It’s funny how much scarier it feels to like someone when you’re older. When you’re young, liking someone is so easy. It’s a walk in the park or a sigh through the cherry blossoms. It’s not just keeping your heart open, ready and willing but actively thrusting it at people with glee – shoving it through letterboxes or chucking it at heads across a classroom. It’s scribbling someone’s name all over your textbook and dreams, not caring if you’ve accidentally grabbed the permanent marker. You’ve never been hurt, after all – what’s to say this isn’t permanent? But as you grow up you grow wary. You start scribbling names in washable ink, then pencil, then you stop writing them down all together. You weather so many cuts and bruises the chip on your shoulder gets bigger and bigger until your arm’s dangling from the socket on a couple of shaky tendons. You think twice about falling for someone in case you belly flop and make a fool of yourself.
I like someone. I met her a few weeks ago on a dating app but I didn’t get excited then because I know how fickle these apps can be: here today, gone tomorrow – or tonight or this afternoon or sometimes even by mid-morning before you’ve had a chance to open the hobnobs. That’s the worst. Please, let me eat my hobnob before you reject me. But she persevered and I persevered and a few days later I’m having a glass of wine with her in the bar of a five star hotel. It’s her choice and a good one. The room is beautiful, all done up in grandeur like an old royal, but sexy too, like she’s got her stockings on show. There’s also something seductive about being in a hotel, as if at any moment we could finish our drinks and slip into a four-poster upstairs.
When do you know it’s time to go? When do you decide that this job or this partner or this home or this country or this version of life isn’t for you anymore? When do you say – enough? I have a low threshold for misery. I will walk away from a job or a relationship or a friendship that’s making me unhappy. No. Scrap that. I will run away. I won’t just throw in the towel, I’ll throw in the kettle and the 3-piece bathroom suite and the keys to the Ford Escort and the pension and I’ll leg it screaming blue bloody murder. But I’m not like most people. Most people are patient. Most people are triers. Most people work at things. They don’t give up or give in. They give it time. They give a shit. They cut their life some slack. Is that better? Maybe. Maybe not. Maybe sometimes.
Last week I had 2 dates. Two! I’m like the Hoff. I’m like the Heff. My pecs were positively quivering with anticipation. It feels good to get back into the swing of things. Sometimes when you’re busy, the search for love can get rudely shoved to the back of the queue. It’s time to shove it back up front again.
Does anyone get the perfect amount of sex? My friends and I talk a lot about our love lives and so often sex is a bone of contention even in happy relationships.
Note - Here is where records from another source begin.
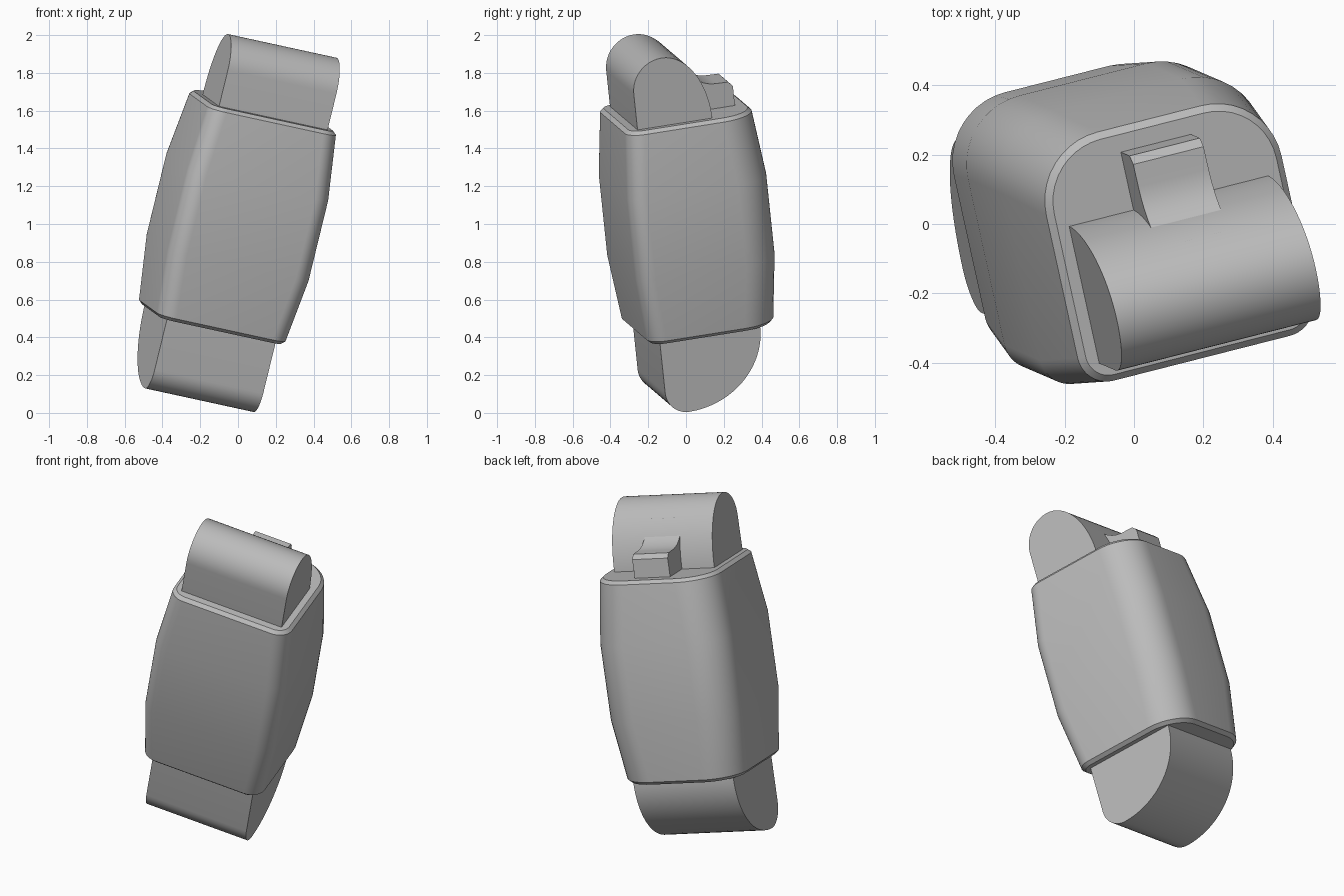
import bpy, bmesh, math
from mathutils import Matrix, Vector

cube = bpy.data.objects.get("Cube")
if cube:
    bpy.data.objects.remove(cube)

grey = bpy.data.materials.new("plain_grey")
grey.use_nodes = True
COLOUR = (0.5, 0.5, 0.5, 1)
grey.diffuse_color = COLOUR
grey.node_tree.nodes["Principled BSDF"].inputs["Base Color"].default_value = COLOUR

# Tilted frame of the limb: long axis, hinge axis, depth axis
long_axis = Vector((0.236, -0.1015, 0.966)).normalized()
hinge = Vector((0.947, 0.241, -0.208))
hinge = (hinge - long_axis * hinge.dot(long_axis)).normalized()
depth = long_axis.cross(hinge)
frame = Matrix((hinge, depth, long_axis)).transposed().to_4x4()
frame.translation = (-0.01, 0, 1.04)


def arc(cx, cy, rx, ry, start, end, steps):
    """Points along an elliptical arc, angles in degrees."""
    angles = [math.radians(start + (end - start) * i / steps) for i in range(steps + 1)]
    return [(cx + rx * math.cos(a), cy + ry * math.sin(a)) for a in angles]


def loft(name, rings):
    """Skin closed rings of equal length and cap both ends."""
    bm = bmesh.new()
    loops = [[bm.verts.new(p) for p in ring] for ring in rings]
    for low, high in zip(loops, loops[1:]):
        for i in range(len(low)):
            j = (i + 1) % len(low)
            bm.faces.new((low[i], low[j], high[j], high[i]))
    bm.faces.new(loops[0][::-1])
    bm.faces.new(loops[-1])
    bmesh.ops.recalc_face_normals(bm, faces=bm.faces)
    mesh = bpy.data.meshes.new(name)
    bm.to_mesh(mesh)
    bm.free()
    mesh.materials.append(grey)
    obj = bpy.data.objects.new(name, mesh)
    bpy.context.collection.objects.link(obj)
    obj.matrix_world = frame
    bpy.ops.object.select_all(action='DESELECT')
    obj.select_set(True)
    bpy.context.view_layer.objects.active = obj
    bpy.ops.object.shade_smooth_by_angle(angle=math.radians(25))
    return obj


def extrude_profile(name, profile, half_width):
    """Extrude a depth/height profile along the hinge axis."""
    return loft(name, [[(x, y, z) for y, z in profile] for x in (-half_width, half_width)])


def body_section(half, height, back=0.2, front=0.09):
    """Rounded square, with wider corners at the back."""
    corners = ((1, 1, back, 0), (-1, 1, back, 90), (-1, -1, front, 180), (1, -1, front, 270))
    ring = []
    for sx, sy, r, start in corners:
        ring += arc(sx * (half - r), sy * (half - r), r, r, start, start + 90, 10)
    return [(x, y + 0.016, height) for x, y in ring]


# Barrel-shaped body with chamfered rims
loft("limb_body", [
    body_section(0.338, -0.583, 0.18, 0.07),
    body_section(0.358, -0.565),
    body_section(0.393, -0.22),
    body_section(0.393, 0.22),
    body_section(0.358, 0.565),
    body_section(0.338, 0.583, 0.18, 0.07),
])

# Upper hinge lug: round front shoulder, long curve at the back
upper = [(-0.28, 0.54), (0.13, 0.54)]
upper += arc(-0.11, 0.575, 0.24, 0.375, 0, 90, 16)
upper += arc(-0.11, 0.78, 0.17, 0.17, 90, 180, 12)[1:]
extrude_profile("upper_hinge_lug", upper, 0.303)

# Lower hinge lug: tight front corner, long curve at the back
lower = [(0.27, -0.54), (-0.28, -0.54)]
lower += arc(-0.16, -0.86, 0.12, 0.12, 180, 270, 10)
lower += arc(-0.16, -0.585, 0.43, 0.395, 270, 360, 18)[1:]
extrude_profile("lower_hinge_lug", lower, 0.303)

# Stop tab sweeping back from the upper lug
tab = [(0, 0.55), (0.303, 0.55), (0.303, 0.69), (0.28, 0.715), (0.215, 0.717)]
tab += arc(0.215, 0.887, 0.17, 0.17, 265, 190, 8) + [(0, 0.89)]
extrude_profile("stop_tab", tab, 0.107)
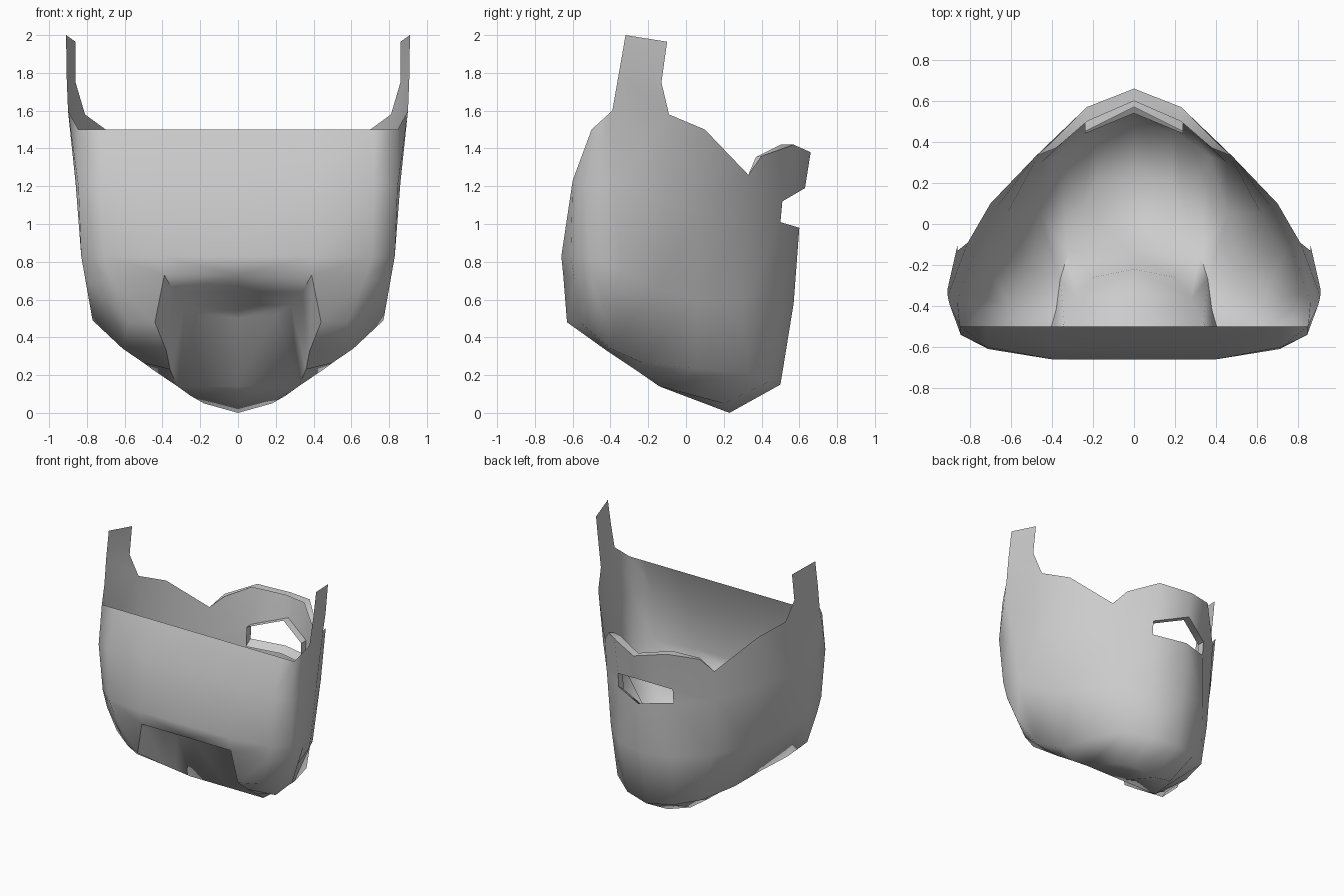
import bpy, bmesh
from mathutils import Vector

if "Cube" in bpy.data.objects:
    bpy.data.objects.remove(bpy.data.objects["Cube"])


def build(name, faces, angle):
    """Make a mirrored, smooth shell from half-model faces (x >= 0)."""
    bm = bmesh.new()
    for f in faces:
        bm.faces.new([bm.verts.new(p) for p in f])
    bmesh.ops.remove_doubles(bm, verts=bm.verts, dist=0.001)
    dup = bmesh.ops.duplicate(bm, geom=bm.verts[:] + bm.edges[:] + bm.faces[:])["geom"]
    new_faces = [g for g in dup if isinstance(g, bmesh.types.BMFace)]
    for v in [g for g in dup if isinstance(g, bmesh.types.BMVert)]:
        v.co.x *= -1
    bmesh.ops.reverse_faces(bm, faces=new_faces)
    bmesh.ops.remove_doubles(bm, verts=bm.verts, dist=0.001)
    bmesh.ops.recalc_face_normals(bm, faces=bm.faces)
    # make the shell face outward
    mid = Vector((0, -0.05, 0.85))
    if sum((f.calc_center_median() - mid).dot(f.normal) * f.calc_area() for f in bm.faces) < 0:
        bmesh.ops.reverse_faces(bm, faces=bm.faces)
    me = bpy.data.meshes.new(name)
    bm.to_mesh(me)
    bm.free()
    ob = bpy.data.objects.new(name, me)
    bpy.context.collection.objects.link(ob)
    bpy.context.view_layer.objects.active = ob
    ob.select_set(True)
    bpy.ops.object.shade_smooth_by_angle(angle=angle * 0.01745)
    ob.select_set(False)
    return ob


def strip(a, b):
    return [(a[i], a[i + 1], b[i + 1], b[i]) for i in range(len(a) - 1)]


def strips(rows):
    return [f for a, b in zip(rows, rows[1:]) for f in strip(a, b)]


# cheek and chin rows, from the chin centre (+y) round to the back corner
rim = [(.48, .33, 1.26), (.7, .1, 1.5), (.81, -.09, 1.58), (.9, -.39, 1.6), (.845, -.5, 1.5)]
lip = [(0, .6, .98), (.24, .5, 1.01), (.48, .31, 1.02), (.67, .08, 1.08),
       (.77, -.12, 1.12), (.86, -.38, 1.22), (.845, -.54, 1.2)]
mid = [(0, .57, .58), (.24, .5, .58), (.45, .3, .58), (.62, .05, .6),
       (.73, -.15, .65), (.81, -.34, .75), (.83, -.51, .83)]
jaw = [(0, .5, .15), (.2, .45, .17), (.37, .33, .21), (.46, .05, .235),
       (.5, -.23, .265), (.61, -.4, .34), (.77, -.42, .49)]
under = [(0, .23, 0), (.18, .2, .05), (.25, .08, .09), (.32, -.14, .14),
         (.36, -.27, .23), (.38, -.42, .33), (.44, -.63, .48)]

# moustache arched over the mouth, with rims turned inward
tache_top = [(0, .66, 1.38), (.23, .57, 1.42), (.4, .4, 1.36), rim[0]]
tache_back = [(0, .6, 1.38), (.23, .5, 1.42), (.38, .37, 1.355)]
tache_low = [(0, .63, 1.19), (.24, .51, 1.12), rim[0]]
mouth = [tache_low[0], tache_low[1], lip[1], lip[0]]
mouth_in = [(x, y - .06, z - (.04 if z < 1.05 else 0)) for x, y, z in mouth]
moustache = (strip(tache_top[:3], tache_low) + strip(tache_top[:3], tache_back)
             + [(tache_top[2], rim[0], tache_back[2])]
             + [(tache_low[1], lip[1], lip[2], rim[0])] + strip(mouth, mouth_in))

# sideburns rising from the cheek rim
sideburn = strips([[rim[2], rim[3]],
                   [(.86, -.13, 1.75), (.908, -.355, 1.8)],
                   [(.86, -.1, 1.965), (.91, -.32, 2.0)]])

# back wall with a straight top edge, bulging in the middle and turning under
xs = (.72, .4, 0)
wall = [[rim[4]] + [(x, -.5, 1.5) for x in xs],
        [lip[6]] + [(x, -.6, 1.23) for x in xs],
        [mid[6], (.71, -.61, .83), (.4, -.66, .83), (0, -.66, .83)],
        [(.8, -.5, .7), (.67, -.59, .7), (.39, -.65, .73), (0, -.65, .73)]]
bottom = [jaw[6], (.58, -.56, .48), under[6]]
back = (strips(wall) + strip(wall[3][:3], bottom)
        + [(mid[6], wall[3][0], jaw[6], mid[5]),
           (bottom[0], bottom[1], jaw[5]), (bottom[1], bottom[2], under[5], jaw[5])])
cheek = strip(rim, lip[2:]) + strip(lip, mid) + strip(mid, jaw)[:5] + [(mid[5], jaw[6], jaw[5])]

# flat underside of the chin, and the neck recess pressed in behind it
edge = (0, -.14, .14)
chin = strip(jaw, under)[:5] + [(under[0], under[1], under[2], under[3], edge)]
base = [edge] + under[3:]
ceil = [(0, -.22, .5), (.2, -.26, .52), (.28, -.36, .57), (.34, -.48, .64), (.39, -.65, .73)]
axis = [(0, y, z) for x, y, z in ceil[2:]]
recess = strip(base, ceil) + [(ceil[0], ceil[1], ceil[2], axis[0])] + strip(ceil[2:], axis)

build("beard", cheek + moustache + sideburn + back + chin + recess, 65)
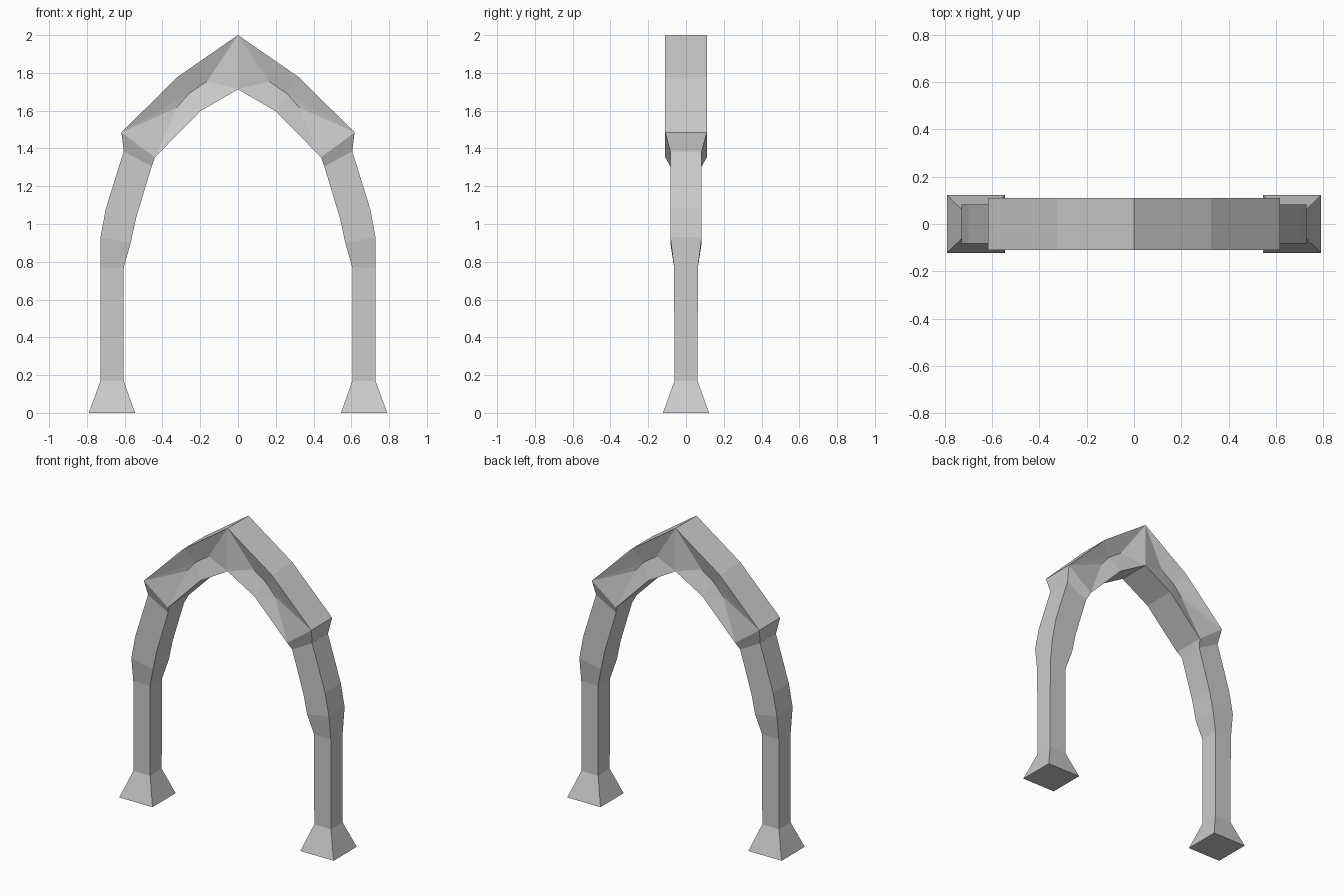
import bpy, bmesh

if "Cube" in bpy.data.objects:
    bpy.data.objects.remove(bpy.data.objects["Cube"])


def finish(name, bm):
    """Turn a right-half bmesh into a mirrored object."""
    bmesh.ops.recalc_face_normals(bm, faces=bm.faces)
    mesh = bpy.data.meshes.new(name)
    bm.to_mesh(mesh)
    bm.free()
    obj = bpy.data.objects.new(name, mesh)
    bpy.context.collection.objects.link(obj)
    mod = obj.modifiers.new("mirror", "MIRROR")
    mod.use_axis[0] = True
    mod.merge_threshold = 0.0005
    return obj


# Legs: sections as (outer x, outer z, inner x, inner z, half depth)
sections = [
    (0.79, 0.00, 0.545, 0.00, 0.122),    # foot
    (0.728, 0.17, 0.605, 0.17, 0.061),
    (0.728, 0.77, 0.605, 0.77, 0.063),   # straight post ends
    (0.728, 0.93, 0.568, 0.90, 0.083),
    (0.70, 1.08, 0.54, 1.03, 0.083),     # leaning upper part
    (0.605, 1.385, 0.457, 1.305, 0.083),
    (0.617, 1.485, 0.44, 1.353, 0.110),  # flare that meets the crown
]
bm = bmesh.new()
rings = []
for ox, oz, ix, iz, d in sections:
    rings.append([bm.verts.new(p) for p in
                  ((ox, -d, oz), (ox, d, oz), (ix, d, iz), (ix, -d, iz))])
for a, b in zip(rings, rings[1:]):
    for i in range(4):
        j = (i + 1) % 4
        bm.faces.new((a[i], a[j], b[j], b[i]))
bm.faces.new(rings[0])
finish("legs", bm)

# Pointed crown: outer edge, inner edge, and a sunken valley on front and back
D, SUNK = 0.110, 0.072
outer = [(0.617, 1.485), (0.325, 1.775), (0, 2.0)]
valley = [(0.325, 1.615), (0.26, 1.69), (0.165, 1.755)]
inner = [(0.44, 1.353), (0.2, 1.597), (0, 1.713)]
bm = bmesh.new()
sides = []
for s in (-1, 1):
    O = [bm.verts.new((x, s * D, z)) for x, z in outer]
    V = [bm.verts.new((x, s * SUNK, z)) for x, z in valley]
    I = [bm.verts.new((x, s * D, z)) for x, z in inner]
    for f in ((O[0], O[1], V[1]), (O[0], V[1], V[0]),
              (O[1], O[2], V[2]), (O[1], V[2], V[1]),
              (O[2], I[2], V[2]),
              (I[2], I[1], V[2]), (I[1], V[1], V[2]),
              (I[1], I[0], V[0]), (I[1], V[0], V[1]),
              (I[0], O[0], V[0])):
        bm.faces.new(f)
    sides.append((O, I))
for a, b in zip(sides[0], sides[1]):     # roof and soffit
    for i in range(2):
        bm.faces.new((a[i], a[i + 1], b[i + 1], b[i]))
finish("pointed_crown", bm)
There seems to be a lot of mismatched expectation and negotiation: a lot of pleading, begging, gnashing, blocking, sighing, yearning, weeping, scrabbling, silent mounting and tearful pleas to “get off me so I can go to sleep.”
From famine – to feast. I’ve joined a dating website and things are finally hotting up. Well, I’m talking to three people. Maybe things are warming up. Taking the chill off? I’m wearing a light cardigan in the Arctic. Either way, this is good. It’s been 4 months since I last shared a bed with someone – time to get some flesh on these pallid bones.
Writing a good dating profile is hard. There’s so much pressure to cram your whole self into a couple of sentences and a photo. What if you miss off some vital bit of information that could have elevated your profile from a ‘no’ to a ‘maybe’ or even a ‘yes’? What if, off paper, you and the other person are perfect for one another but none of your words fit together as they should?